Gardenia jasminoides, the gardenia or cape jasmine, is an evergreen flowering plant of the coffee family Rubiaceae. It originated in Asia and is most commonly found growing wild in Vietnam, Southern China, Korea, Taiwan, Japan, Myanmar, India and Bangladesh. With its shiny green leaves and heavily fragrant white summer flowers, it is widely used in gardens in warm temperate and subtropical climates, and as a houseplant in temperate regions. It has been in cultivation in China for at least a thousand years, and was introduced to English gardens in the mid-18th century. Many varieties have been bred for horticulture, with low-growing, and large, and long-flowering forms.
G. jasminoides is a shrub with greyish bark and dark green, shiny, evergreen leaves with prominent veins. The white flowers have a matte texture, in contrast to the glossy leaves. They can be quite large, up to 10 cm (3.9 in) in diameter, loosely funnel-shaped, and double in form. Blooming in summer and autumn, they are among the most strongly fragrant of all flowers. They are followed by small, oval fruit.

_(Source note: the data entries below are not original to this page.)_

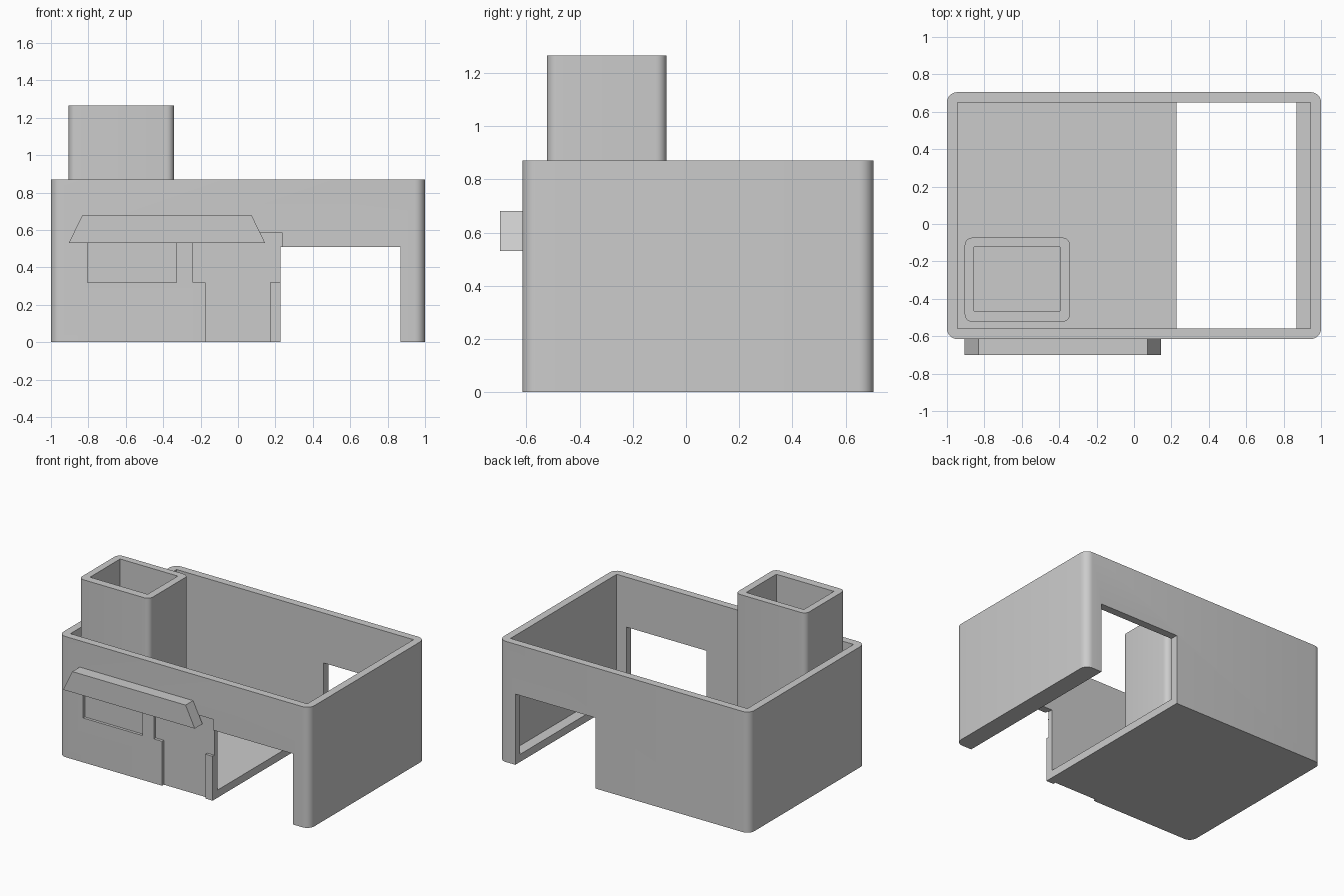
import bpy
import bmesh
import math

cube = bpy.data.objects.get("Cube")
if cube:
    bpy.data.objects.remove(cube, do_unlink=True)

grey = bpy.data.materials.new("plain grey")
grey.use_nodes = True
colour = (0.6, 0.6, 0.6, 1)
grey.diffuse_color = colour
grey.node_tree.nodes["Principled BSDF"].inputs["Base Color"].default_value = colour


def prism(name, outline, place, offset):
    """Extrude a flat outline, placed in space by a function, along an offset."""
    bm = bmesh.new()
    face = bm.faces.new([bm.verts.new(place(a, b)) for a, b in outline])
    top = bmesh.ops.extrude_face_region(bm, geom=[face])["geom"]
    bmesh.ops.translate(bm, vec=offset, verts=[v for v in top if isinstance(v, bmesh.types.BMVert)])
    bmesh.ops.recalc_face_normals(bm, faces=bm.faces[:])
    mesh = bpy.data.meshes.new(name)
    bm.to_mesh(mesh)
    bm.free()
    mesh.materials.append(grey)
    obj = bpy.data.objects.new(name, mesh)
    bpy.context.collection.objects.link(obj)
    return obj


def rectangle(x0, x1, y0, y1, radius=0):
    if not radius:
        return [(x0, y0), (x1, y0), (x1, y1), (x0, y1)]
    centres = [(x1 - radius, y1 - radius), (x0 + radius, y1 - radius),
               (x0 + radius, y0 + radius), (x1 - radius, y0 + radius)]
    return [(cx + radius * math.cos(math.radians(90 * q + 15 * i)),
             cy + radius * math.sin(math.radians(90 * q + 15 * i)))
            for q, (cx, cy) in enumerate(centres) for i in range(7)]


def upright(name, outline, z0, z1):
    return prism(name, outline, lambda x, y: (x, y, z0), (0, 0, z1 - z0))


def facing(name, outline, y0, y1):
    return prism(name, outline, lambda x, z: (x, y0, z), (0, y1 - y0, 0))


def cut(target, cutter):
    mod = target.modifiers.new("cut", "BOOLEAN")
    mod.operation = "DIFFERENCE"
    mod.solver = "EXACT"
    mod.object = cutter
    select(target)
    bpy.ops.object.modifier_apply(modifier=mod.name)
    bpy.data.objects.remove(cutter, do_unlink=True)


def select(obj):
    bpy.ops.object.select_all(action="DESELECT")
    obj.select_set(True)
    bpy.context.view_layer.objects.active = obj


FRONT, BACK, FLOOR, RECESS = -0.615, 0.705, 0.055, 0.02

# Open-topped building shell with a drive-through gap
building = upright("building_shell", rectangle(-1, 1, FRONT, BACK, 0.055), 0, 0.87)
cut(building, upright("room_cutter", rectangle(-0.945, 0.945, -0.56, 0.65), FLOOR, 1))
cut(building, facing("gap_cutter", rectangle(0.228, 0.868, -0.1, 0.51), -1, 1))

# Shallow window and stepped door recesses
cut(building, facing("window_cutter", rectangle(-0.805, -0.33, 0.32, 0.59), -0.8, FRONT + RECESS))
door = [(-0.175, -0.1), (0.17, -0.1), (0.17, 0.32), (0.235, 0.32),
        (0.235, 0.587), (-0.24, 0.587), (-0.24, 0.32), (-0.175, 0.32)]
cut(building, facing("door_cutter", door, -0.8, FRONT + RECESS))

# Hollow chimney standing on the floor
chimney = upright("chimney", rectangle(-0.905, -0.342, -0.523, -0.073, 0.04), 0.05, 1.265)
cut(chimney, upright("flue_cutter", rectangle(-0.855, -0.395, -0.465, -0.122), 0, 1.5))

# Sloped-end awning
awning = facing("awning", [(-0.905, 0.53), (0.145, 0.53), (0.072, 0.68), (-0.832, 0.68)],
                -0.7, FRONT + 0.003)

for part in (building, chimney):
    select(part)
    bpy.ops.object.shade_smooth_by_angle(angle=math.radians(30))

It is widely used as a garden plant in warm, temperate and subtropical gardens. It can be used as a hedge. It requires good drainage and a sunny location, and prefers an acidic soil with a pH between 5.0 and 6.5. G. jasminoides is generally considered to be somewhat difficult to cultivate. As a subtropical plant, it thrives best in warm temperatures above 5 °C (41 °F) in humid environments. Getting those conditions is rather hard in temperate latitudes, the reason for which gardenias are usually cultivated as houseplants or in greenhouses. In warm places, though, it can be grown outdoors. Either way, it prefers bright indirect sunlight or partial shade.
Apart from the difficulties in creating suitable conditions for the plant to live, gardenias need to be planted in an acidic soil (it is a calcifuge). If the soil is not acid enough, many of its nutrients (especially iron compounds) will not be available for the plant, since they will not dilute in water, so will not be absorbed by the roots. If this happens, gardenias start to develop chlorosis, whose main symptom is a yellowing of the leaves.
For this reason, it is advisable not to water gardenias with very hard water. When having to water with hard water, it is possible to add some vinegar or lemon juice to it before doing so, this will lower the pH of the water, or use an effective pH modifier, like phosphoric or nitric acid.
Iron chelate can be added to the soil to lower the pH, but care must be taken since an overdose can kill the plant, as with any other inorganic soil amendment.